Document images with source code:
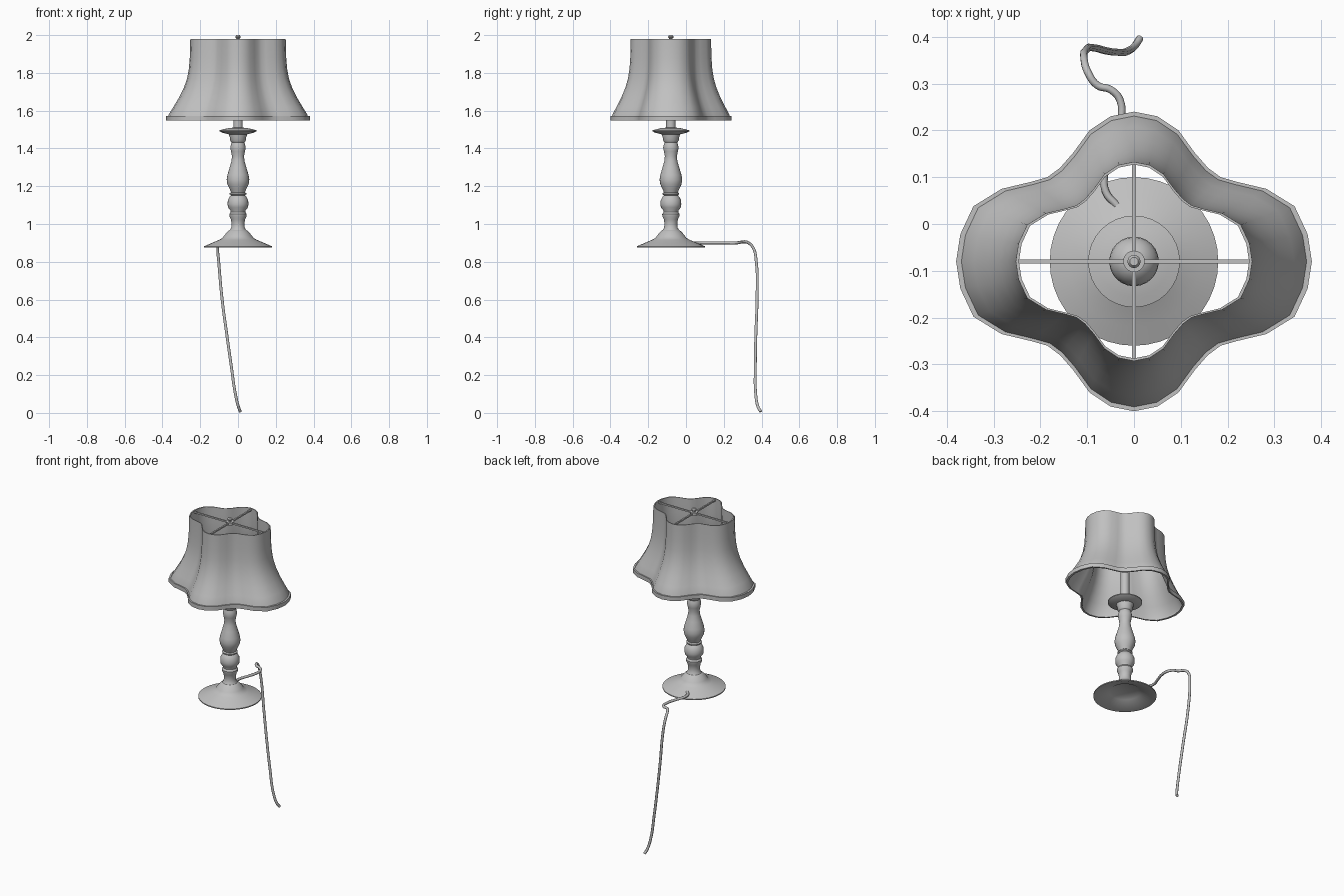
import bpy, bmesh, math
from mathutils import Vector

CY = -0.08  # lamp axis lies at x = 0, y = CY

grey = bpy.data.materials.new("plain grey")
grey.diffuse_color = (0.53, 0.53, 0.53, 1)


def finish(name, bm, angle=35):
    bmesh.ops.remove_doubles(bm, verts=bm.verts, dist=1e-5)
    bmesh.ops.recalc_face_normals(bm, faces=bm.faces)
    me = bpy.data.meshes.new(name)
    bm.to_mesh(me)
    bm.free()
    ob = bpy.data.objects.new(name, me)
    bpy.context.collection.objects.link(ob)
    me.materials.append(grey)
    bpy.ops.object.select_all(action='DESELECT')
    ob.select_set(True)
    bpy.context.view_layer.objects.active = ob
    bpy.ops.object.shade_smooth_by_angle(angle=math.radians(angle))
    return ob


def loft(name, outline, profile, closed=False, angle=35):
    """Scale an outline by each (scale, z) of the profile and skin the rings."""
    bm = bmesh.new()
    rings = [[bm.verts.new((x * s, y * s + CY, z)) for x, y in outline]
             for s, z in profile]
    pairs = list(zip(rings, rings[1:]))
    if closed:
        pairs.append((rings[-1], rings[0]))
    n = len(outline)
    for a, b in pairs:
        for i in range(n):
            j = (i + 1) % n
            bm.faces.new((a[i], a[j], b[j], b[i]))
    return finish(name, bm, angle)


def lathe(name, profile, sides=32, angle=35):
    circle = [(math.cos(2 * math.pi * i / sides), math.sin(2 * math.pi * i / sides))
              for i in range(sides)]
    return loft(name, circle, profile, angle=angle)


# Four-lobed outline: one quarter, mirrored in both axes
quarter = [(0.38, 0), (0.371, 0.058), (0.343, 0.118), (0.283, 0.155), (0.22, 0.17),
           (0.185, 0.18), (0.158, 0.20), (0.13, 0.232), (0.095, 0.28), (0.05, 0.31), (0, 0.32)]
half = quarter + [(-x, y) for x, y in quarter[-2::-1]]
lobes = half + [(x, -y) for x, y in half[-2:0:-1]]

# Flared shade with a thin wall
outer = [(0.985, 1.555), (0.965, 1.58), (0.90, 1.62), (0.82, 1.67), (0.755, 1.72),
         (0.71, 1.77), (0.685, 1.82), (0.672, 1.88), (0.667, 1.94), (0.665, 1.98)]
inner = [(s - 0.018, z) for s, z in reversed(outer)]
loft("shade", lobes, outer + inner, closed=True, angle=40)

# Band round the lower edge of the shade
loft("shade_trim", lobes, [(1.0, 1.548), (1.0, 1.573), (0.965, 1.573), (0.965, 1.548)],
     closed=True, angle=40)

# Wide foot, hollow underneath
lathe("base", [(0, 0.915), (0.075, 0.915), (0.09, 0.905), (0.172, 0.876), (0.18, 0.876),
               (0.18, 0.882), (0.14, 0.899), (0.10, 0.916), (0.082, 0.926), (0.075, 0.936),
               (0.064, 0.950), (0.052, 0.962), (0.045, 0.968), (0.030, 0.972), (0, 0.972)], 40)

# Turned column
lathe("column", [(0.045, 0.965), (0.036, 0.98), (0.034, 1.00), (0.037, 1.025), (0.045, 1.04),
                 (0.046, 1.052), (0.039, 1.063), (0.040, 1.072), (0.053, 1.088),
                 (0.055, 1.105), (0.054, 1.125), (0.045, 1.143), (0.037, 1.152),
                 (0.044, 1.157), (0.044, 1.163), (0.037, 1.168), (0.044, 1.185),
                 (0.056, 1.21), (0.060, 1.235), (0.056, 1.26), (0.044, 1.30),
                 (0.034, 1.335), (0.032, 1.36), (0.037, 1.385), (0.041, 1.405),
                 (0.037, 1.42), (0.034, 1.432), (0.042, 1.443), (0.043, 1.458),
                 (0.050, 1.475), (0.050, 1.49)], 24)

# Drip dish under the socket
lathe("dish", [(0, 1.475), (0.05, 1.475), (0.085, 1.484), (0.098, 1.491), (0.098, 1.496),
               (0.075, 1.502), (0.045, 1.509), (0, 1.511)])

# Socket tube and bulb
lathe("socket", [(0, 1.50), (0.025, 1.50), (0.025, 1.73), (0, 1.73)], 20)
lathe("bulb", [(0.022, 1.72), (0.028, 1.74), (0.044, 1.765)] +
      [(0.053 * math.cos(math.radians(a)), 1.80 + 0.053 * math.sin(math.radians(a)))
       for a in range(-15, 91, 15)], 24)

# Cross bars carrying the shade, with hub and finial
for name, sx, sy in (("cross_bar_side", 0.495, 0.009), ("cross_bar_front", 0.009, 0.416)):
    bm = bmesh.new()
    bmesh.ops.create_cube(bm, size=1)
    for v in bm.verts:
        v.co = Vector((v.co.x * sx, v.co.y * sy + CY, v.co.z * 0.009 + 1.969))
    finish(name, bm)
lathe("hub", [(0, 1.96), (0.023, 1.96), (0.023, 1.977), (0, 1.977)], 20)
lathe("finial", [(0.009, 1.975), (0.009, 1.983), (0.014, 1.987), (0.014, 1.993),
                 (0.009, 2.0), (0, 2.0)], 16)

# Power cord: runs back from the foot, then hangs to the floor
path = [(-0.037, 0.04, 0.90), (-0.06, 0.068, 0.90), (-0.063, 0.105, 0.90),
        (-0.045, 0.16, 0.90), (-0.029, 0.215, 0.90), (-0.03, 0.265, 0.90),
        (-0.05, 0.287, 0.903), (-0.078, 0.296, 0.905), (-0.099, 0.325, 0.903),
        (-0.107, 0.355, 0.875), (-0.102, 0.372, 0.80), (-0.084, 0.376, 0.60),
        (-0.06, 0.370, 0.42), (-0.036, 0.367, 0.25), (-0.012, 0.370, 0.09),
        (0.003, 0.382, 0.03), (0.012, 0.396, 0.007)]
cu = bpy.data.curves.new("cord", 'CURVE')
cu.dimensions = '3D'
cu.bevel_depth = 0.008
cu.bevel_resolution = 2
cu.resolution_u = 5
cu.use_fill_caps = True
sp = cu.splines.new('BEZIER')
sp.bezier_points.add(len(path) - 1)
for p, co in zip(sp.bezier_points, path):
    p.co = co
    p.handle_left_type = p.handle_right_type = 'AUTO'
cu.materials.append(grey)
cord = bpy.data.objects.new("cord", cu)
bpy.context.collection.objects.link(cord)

Activity
Your reply should restate every entry exactly, with the pictures left out.

Exercise output
import bpy, bmesh, math
from mathutils import Vector

CY = -0.08  # lamp axis lies at x = 0, y = CY

grey = bpy.data.materials.new("plain grey")
grey.diffuse_color = (0.53, 0.53, 0.53, 1)


def finish(name, bm, angle=35):
    bmesh.ops.remove_doubles(bm, verts=bm.verts, dist=1e-5)
    bmesh.ops.recalc_face_normals(bm, faces=bm.faces)
    me = bpy.data.meshes.new(name)
    bm.to_mesh(me)
    bm.free()
    ob = bpy.data.objects.new(name, me)
    bpy.context.collection.objects.link(ob)
    me.materials.append(grey)
    bpy.ops.object.select_all(action='DESELECT')
    ob.select_set(True)
    bpy.context.view_layer.objects.active = ob
    bpy.ops.object.shade_smooth_by_angle(angle=math.radians(angle))
    return ob


def loft(name, outline, profile, closed=False, angle=35):
    """Scale an outline by each (scale, z) of the profile and skin the rings."""
    bm = bmesh.new()
    rings = [[bm.verts.new((x * s, y * s + CY, z)) for x, y in outline]
             for s, z in profile]
    pairs = list(zip(rings, rings[1:]))
    if closed:
        pairs.append((rings[-1], rings[0]))
    n = len(outline)
    for a, b in pairs:
        for i in range(n):
            j = (i + 1) % n
            bm.faces.new((a[i], a[j], b[j], b[i]))
    return finish(name, bm, angle)


def lathe(name, profile, sides=32, angle=35):
    circle = [(math.cos(2 * math.pi * i / sides), math.sin(2 * math.pi * i / sides))
              for i in range(sides)]
    return loft(name, circle, profile, angle=angle)


# Four-lobed outline: one quarter, mirrored in both axes
quarter = [(0.38, 0), (0.371, 0.058), (0.343, 0.118), (0.283, 0.155), (0.22, 0.17),
           (0.185, 0.18), (0.158, 0.20), (0.13, 0.232), (0.095, 0.28), (0.05, 0.31), (0, 0.32)]
half = quarter + [(-x, y) for x, y in quarter[-2::-1]]
lobes = half + [(x, -y) for x, y in half[-2:0:-1]]

# Flared shade with a thin wall
outer = [(0.985, 1.555), (0.965, 1.58), (0.90, 1.62), (0.82, 1.67), (0.755, 1.72),
         (0.71, 1.77), (0.685, 1.82), (0.672, 1.88), (0.667, 1.94), (0.665, 1.98)]
inner = [(s - 0.018, z) for s, z in reversed(outer)]
loft("shade", lobes, outer + inner, closed=True, angle=40)

# Band round the lower edge of the shade
loft("shade_trim", lobes, [(1.0, 1.548), (1.0, 1.573), (0.965, 1.573), (0.965, 1.548)],
     closed=True, angle=40)

# Wide foot, hollow underneath
lathe("base", [(0, 0.915), (0.075, 0.915), (0.09, 0.905), (0.172, 0.876), (0.18, 0.876),
               (0.18, 0.882), (0.14, 0.899), (0.10, 0.916), (0.082, 0.926), (0.075, 0.936),
               (0.064, 0.950), (0.052, 0.962), (0.045, 0.968), (0.030, 0.972), (0, 0.972)], 40)

# Turned column
lathe("column", [(0.045, 0.965), (0.036, 0.98), (0.034, 1.00), (0.037, 1.025), (0.045, 1.04),
                 (0.046, 1.052), (0.039, 1.063), (0.040, 1.072), (0.053, 1.088),
                 (0.055, 1.105), (0.054, 1.125), (0.045, 1.143), (0.037, 1.152),
                 (0.044, 1.157), (0.044, 1.163), (0.037, 1.168), (0.044, 1.185),
                 (0.056, 1.21), (0.060, 1.235), (0.056, 1.26), (0.044, 1.30),
                 (0.034, 1.335), (0.032, 1.36), (0.037, 1.385), (0.041, 1.405),
                 (0.037, 1.42), (0.034, 1.432), (0.042, 1.443), (0.043, 1.458),
                 (0.050, 1.475), (0.050, 1.49)], 24)

# Drip dish under the socket
lathe("dish", [(0, 1.475), (0.05, 1.475), (0.085, 1.484), (0.098, 1.491), (0.098, 1.496),
               (0.075, 1.502), (0.045, 1.509), (0, 1.511)])

# Socket tube and bulb
lathe("socket", [(0, 1.50), (0.025, 1.50), (0.025, 1.73), (0, 1.73)], 20)
lathe("bulb", [(0.022, 1.72), (0.028, 1.74), (0.044, 1.765)] +
      [(0.053 * math.cos(math.radians(a)), 1.80 + 0.053 * math.sin(math.radians(a)))
       for a in range(-15, 91, 15)], 24)

# Cross bars carrying the shade, with hub and finial
for name, sx, sy in (("cross_bar_side", 0.495, 0.009), ("cross_bar_front", 0.009, 0.416)):
    bm = bmesh.new()
    bmesh.ops.create_cube(bm, size=1)
    for v in bm.verts:
        v.co = Vector((v.co.x * sx, v.co.y * sy + CY, v.co.z * 0.009 + 1.969))
    finish(name, bm)
lathe("hub", [(0, 1.96), (0.023, 1.96), (0.023, 1.977), (0, 1.977)], 20)
lathe("finial", [(0.009, 1.975), (0.009, 1.983), (0.014, 1.987), (0.014, 1.993),
                 (0.009, 2.0), (0, 2.0)], 16)

# Power cord: runs back from the foot, then hangs to the floor
path = [(-0.037, 0.04, 0.90), (-0.06, 0.068, 0.90), (-0.063, 0.105, 0.90),
        (-0.045, 0.16, 0.90), (-0.029, 0.215, 0.90), (-0.03, 0.265, 0.90),
        (-0.05, 0.287, 0.903), (-0.078, 0.296, 0.905), (-0.099, 0.325, 0.903),
        (-0.107, 0.355, 0.875), (-0.102, 0.372, 0.80), (-0.084, 0.376, 0.60),
        (-0.06, 0.370, 0.42), (-0.036, 0.367, 0.25), (-0.012, 0.370, 0.09),
        (0.003, 0.382, 0.03), (0.012, 0.396, 0.007)]
cu = bpy.data.curves.new("cord", 'CURVE')
cu.dimensions = '3D'
cu.bevel_depth = 0.008
cu.bevel_resolution = 2
cu.resolution_u = 5
cu.use_fill_caps = True
sp = cu.splines.new('BEZIER')
sp.bezier_points.add(len(path) - 1)
for p, co in zip(sp.bezier_points, path):
    p.co = co
    p.handle_left_type = p.handle_right_type = 'AUTO'
cu.materials.append(grey)
cord = bpy.data.objects.new("cord", cu)
bpy.context.collection.objects.link(cord)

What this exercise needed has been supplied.